PhD, State University of New York - University at Buffalo (mathematics education)
MEd, State University of New York - University at Buffalo (mathematics education)
Laurea, University of Torino, Italy (mathematics and education)
Raffaella Borasi was installed as the sixth dean of the Warner School in 2001. Under her leadership, the Warner School has experienced significant growth, more than doubling student enrollment and research funding. She has taken leadership roles in four recent National Science Foundation (NSF)-funded grants from the Robert Noyce Scholarship Program (for a total of over $6.5 million), spearheaded the launch of online courses at Warner (achieving 61 online offerings in the first two years), and has been the driving force behind the 2013 opening of Raymond F. LeChase Hall, the new state-of-the-art facility that houses the Warner School on River Campus. Most recently, she has been instrumental in forging the University of Rochester's new partnership with East High School.

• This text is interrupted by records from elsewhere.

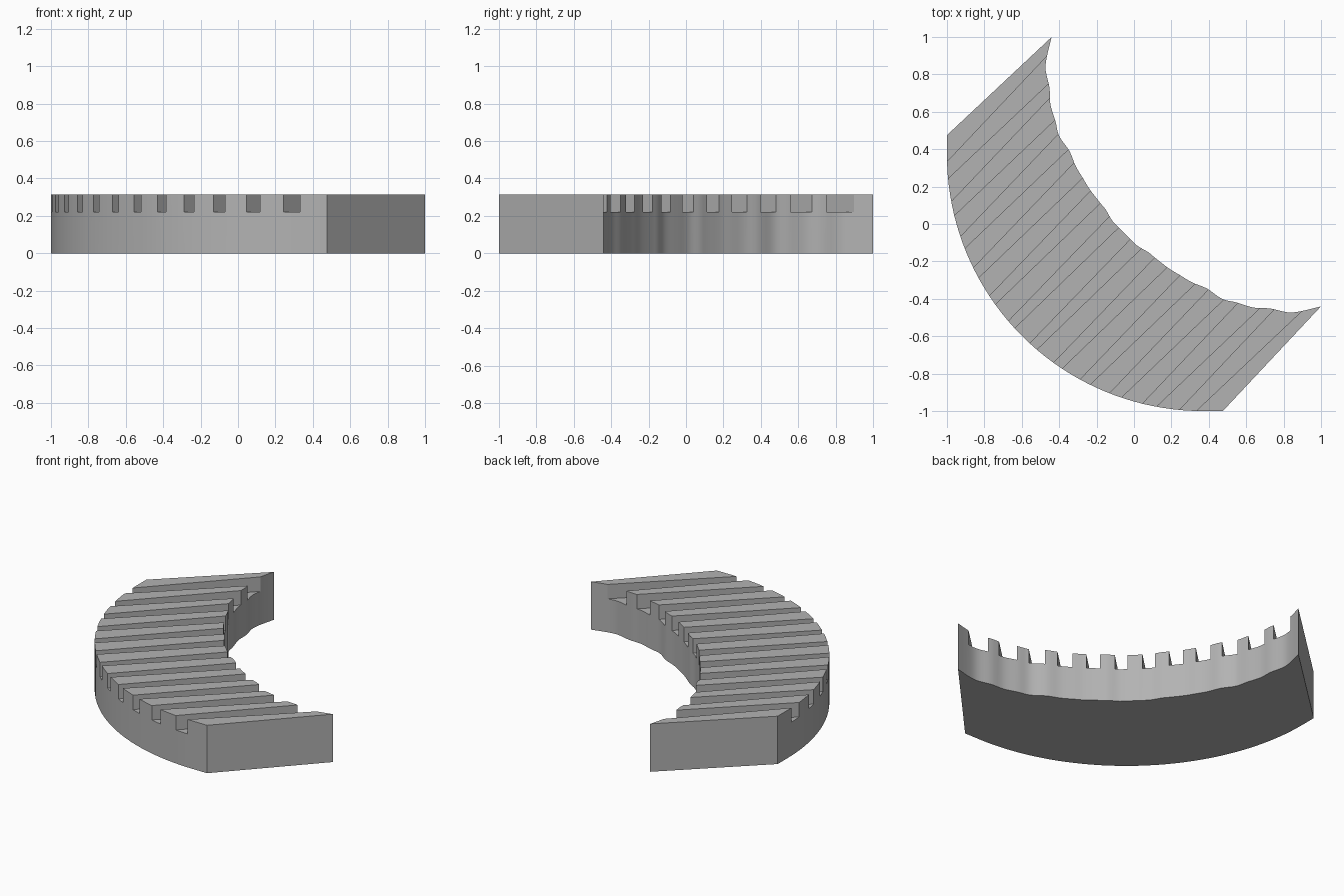
import bpy, bmesh, math
from mathutils import Vector
from mathutils.geometry import interpolate_bezier

if "Cube" in bpy.data.objects:
    bpy.data.objects.remove(bpy.data.objects["Cube"])

HEIGHT, FLOOR = 0.315, 0.22      # full height, groove floor
RADIUS, CENTRE = 1.37, 0.37      # outer arc
PITCH = 0.165                    # groove spacing

grey = bpy.data.materials.new("plain grey")
grey.use_nodes = True
colour = (0.45, 0.45, 0.45, 1)
grey.diffuse_color = colour
grey.node_tree.nodes["Principled BSDF"].inputs["Base Color"].default_value = colour


def smooth_path(points, steps=4):
    """Round curve through all points."""
    out = []
    for i in range(len(points) - 1):
        a, b = points[i], points[i + 1]
        before, after = points[max(i - 1, 0)], points[min(i + 2, len(points) - 1)]
        out += interpolate_bezier(a, a + (b - before) / 6, b - (after - a) / 6, b, steps + 1)[:-1]
    return out + [points[-1]]


def prism(bm, outline, z0, z1):
    """Upright prism over a flat outline."""
    low = [bm.verts.new((x, y, z0)) for x, y in outline]
    high = [bm.verts.new((x, y, z1)) for x, y in outline]
    bm.faces.new(low)
    bm.faces.new(high)
    for i in range(len(low)):
        j = (i + 1) % len(low)
        bm.faces.new((low[i], low[j], high[j], high[i]))


def make_object(name, outlines, z0, z1):
    bm = bmesh.new()
    for outline in outlines:
        prism(bm, outline, z0, z1)
    bmesh.ops.recalc_face_normals(bm, faces=bm.faces[:])
    mesh = bpy.data.meshes.new(name)
    bm.to_mesh(mesh)
    bm.free()
    mesh.materials.append(grey)
    obj = bpy.data.objects.new(name, mesh)
    bpy.context.collection.objects.link(obj)
    return obj


# Wavy inner edge, one half mirrored across the diagonal
half = [(-.44, 1), (-.467, .89), (-.472, .82), (-.452, .73), (-.447, .64),
        (-.42, .55), (-.4, .47), (-.345, .39), (-.312, .31), (-.27, .24),
        (-.238, .187), (-.185, .118), (-.15, .075), (-.115, .016), (-.06, -.04)]
inner = [Vector((x, y, 0)) for x, y in half + [(y, x) for x, y in reversed(half)]]
inner = [(p.x, p.y) for p in smooth_path(inner)]

# Round outer edge, from the front end back to the left end
STEPS = 40
outer = [(0.475, -1)]
for i in range(STEPS + 1):
    a = -math.pi / 2 - math.pi / 2 * i / STEPS
    outer.append((CENTRE + RADIUS * math.cos(a), CENTRE + RADIUS * math.sin(a)))
outer.append((-1, 0.475))

block = make_object("curved_block", [inner + outer], 0, HEIGHT)


def groove_outline(u):
    """Diagonal groove, a little wider at the inner edge."""
    v_out = CENTRE * math.sqrt(2) - math.sqrt(RADIUS ** 2 - u * u)
    v_in = -0.07 + 0.38 * u * u
    w_out, w_in = 0.024 + 0.01 * abs(u), 0.036 + 0.02 * abs(u)

    def corner(t, side):
        v = v_out + (v_in - v_out) * t
        s = u + side * (w_out + (w_in - w_out) * t)
        return ((s + v) / math.sqrt(2), (v - s) / math.sqrt(2))
    return [corner(-.2, -1), corner(-.2, 1), corner(1.2, 1), corner(1.2, -1)]


# Cut the twelve grooves
cutter = make_object("groove_cutter", [groove_outline((i - 5.5) * PITCH) for i in range(12)],
                     FLOOR, HEIGHT + 0.1)
cutter.hide_render = True
cut = block.modifiers.new("grooves", "BOOLEAN")
cut.operation, cut.solver, cut.object = "DIFFERENCE", "EXACT", cutter

bpy.ops.object.select_all(action="DESELECT")
block.select_set(True)
bpy.context.view_layer.objects.active = block
bpy.ops.object.modifier_apply(modifier=cut.name)
bpy.data.objects.remove(cutter)
bpy.ops.object.shade_smooth_by_angle(angle=math.radians(30))
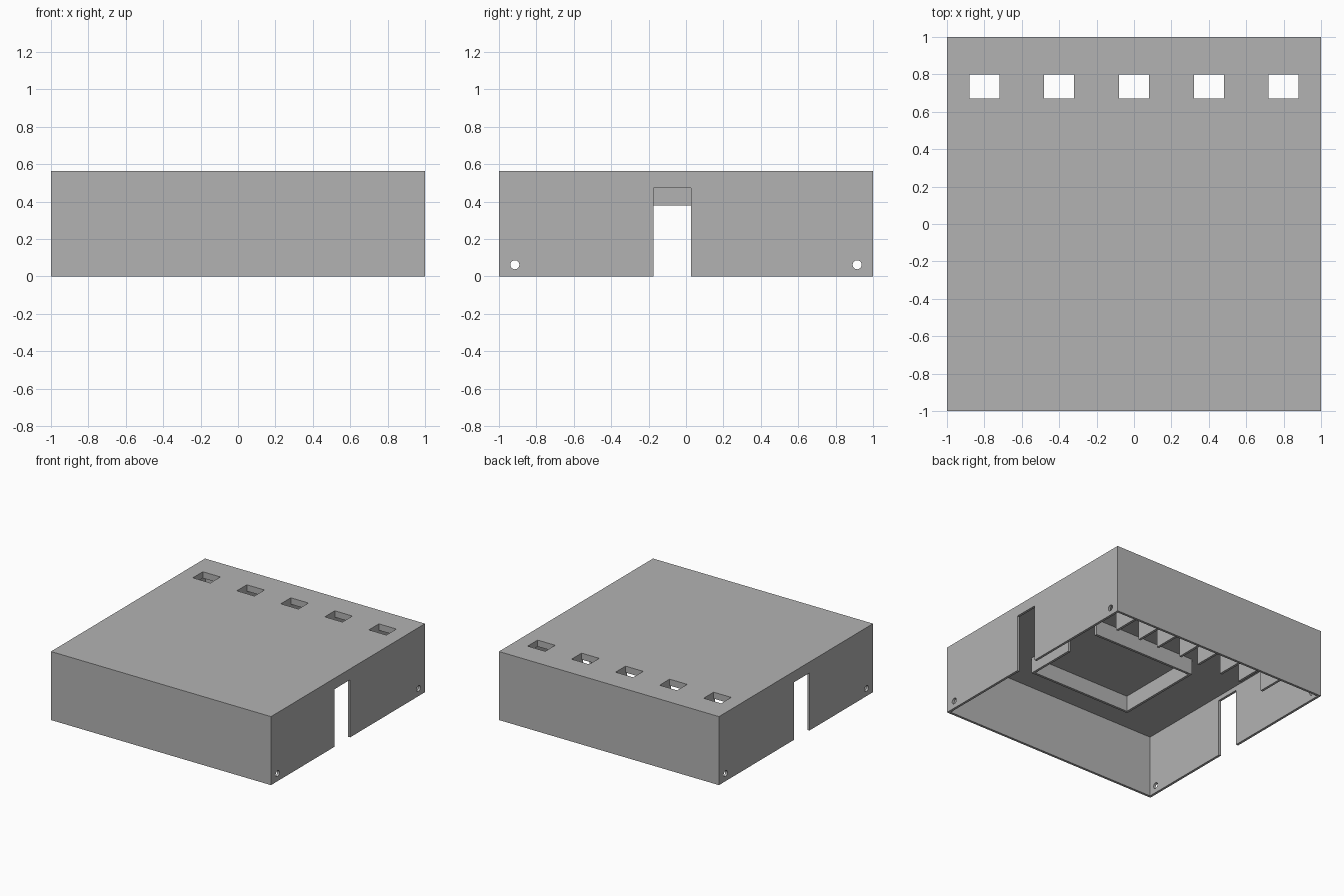
import bpy
from math import pi

if "Cube" in bpy.data.objects:
    bpy.data.objects.remove(bpy.data.objects["Cube"], do_unlink=True)

grey = bpy.data.materials.new("plain_grey")
grey.use_nodes = True
colour = (0.45, 0.45, 0.45, 1)
grey.diffuse_color = colour
next(n for n in grey.node_tree.nodes
     if n.type == 'BSDF_PRINCIPLED').inputs["Base Color"].default_value = colour

WALL, HEIGHT, CEILING = 0.02, 0.563, 0.51
INNER = 1 - WALL


def box(name, x0, x1, y0, y1, z0, z1):
    """Axis-aligned box between two corners."""
    bpy.ops.mesh.primitive_cube_add(
        size=1, location=((x0 + x1) / 2, (y0 + y1) / 2, (z0 + z1) / 2))
    ob = bpy.context.object
    ob.name = name
    ob.scale = (x1 - x0, y1 - y0, z1 - z0)
    bpy.ops.object.transform_apply(location=False, rotation=False, scale=True)
    ob.data.materials.append(grey)
    return ob


def cut(target, cutter):
    """Subtract the cutter from the target and discard it."""
    cutter.hide_render = True
    mod = target.modifiers.new("cut", 'BOOLEAN')
    mod.operation = 'DIFFERENCE'
    mod.solver = 'EXACT'
    mod.object = cutter
    bpy.context.view_layer.objects.active = target
    bpy.ops.object.modifier_apply(modifier=mod.name)
    bpy.data.objects.remove(cutter, do_unlink=True)


# Open-bottomed cover
cover = box("cover_shell", -1, 1, -1, 1, 0, HEIGHT)
cut(cover, box("cavity", -INNER, INNER, -INNER, INNER, -0.1, CEILING))

# Doorway through both side walls
cut(cover, box("doorway", -1.1, 1.1, -0.175, 0.028, -0.1, 0.473))

# Screw holes near the lower corners of the side walls
for y in (-0.915, 0.915):
    bpy.ops.mesh.primitive_cylinder_add(vertices=32, radius=0.024, depth=2.4,
                                        location=(0, y, 0.062),
                                        rotation=(0, pi / 2, 0))
    cut(cover, bpy.context.object)

# Row of square openings in the top
openings = [-0.8, -0.4, 0, 0.4, 0.8]
for x in openings:
    cut(cover, box("opening", x - 0.08, x + 0.08, 0.67, 0.80, 0.4, 0.7))

# Hanging guide walls between neighbouring openings
for a, b in zip(openings, openings[1:]):
    for n, x in enumerate((a + 0.08, b - 0.08 - WALL)):
        box("guide_wall", x, x + WALL, 0.65, INNER, 0.09, CEILING)

# Rectangular frame under the top, with a gap on its left side
X, FRONT, BACK, LOW = 0.47, -0.64, 0.12, 0.38
box("frame_front", -X, X, FRONT, FRONT + WALL, LOW, CEILING)
box("frame_back", -X, X, BACK - WALL, BACK, LOW, CEILING)
box("frame_right", -X, -X + WALL, FRONT + WALL, BACK - WALL, LOW, CEILING)
box("frame_left", X - WALL, X, FRONT + WALL, -0.21, LOW, CEILING)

Borasi, who joined the Warner School faculty in 1985, has roots as a mathematics educator with special interests in an inquiry approach to teaching mathematics, school mathematics reform, professional development, and teacher education. She has degrees in mathematics and education from the University of Torino and was a Fulbright Student at the State University of New York – University Buffalo, where she received her PhD in mathematics education. She has worked on several research projects funded by the NSF to improve mathematics instruction. She has published more than 40 articles in national and international journals and is the author/co-author of four books: Learning Mathematics Through Inquiry (1992); Reconceiving Mathematics Instruction: A Focus on Errors (1996); Reading Counts: Expanding the Role of Reading in Mathematics Classrooms (2000); and Blogging as Change: Transforming Science and Math Education Through New Media Literacies (2011). Borasi also co-authored an NSF-commissioned monograph, Professional Development that Supports School Mathematics Reform (2002), which was widely circulated by the NSF to school systems across the nation as a blueprint for successful school mathematics reform through professional development. Her current research and teaching interests are in the areas of entrepreneurship in education and online teaching and learning.
Borasi now balances her work in school reform and new interests in entrepreneurship in education and learning in the digital age with a demanding agenda of administrative and leadership duties. She also continues to teach in the teacher preparation and doctoral programs.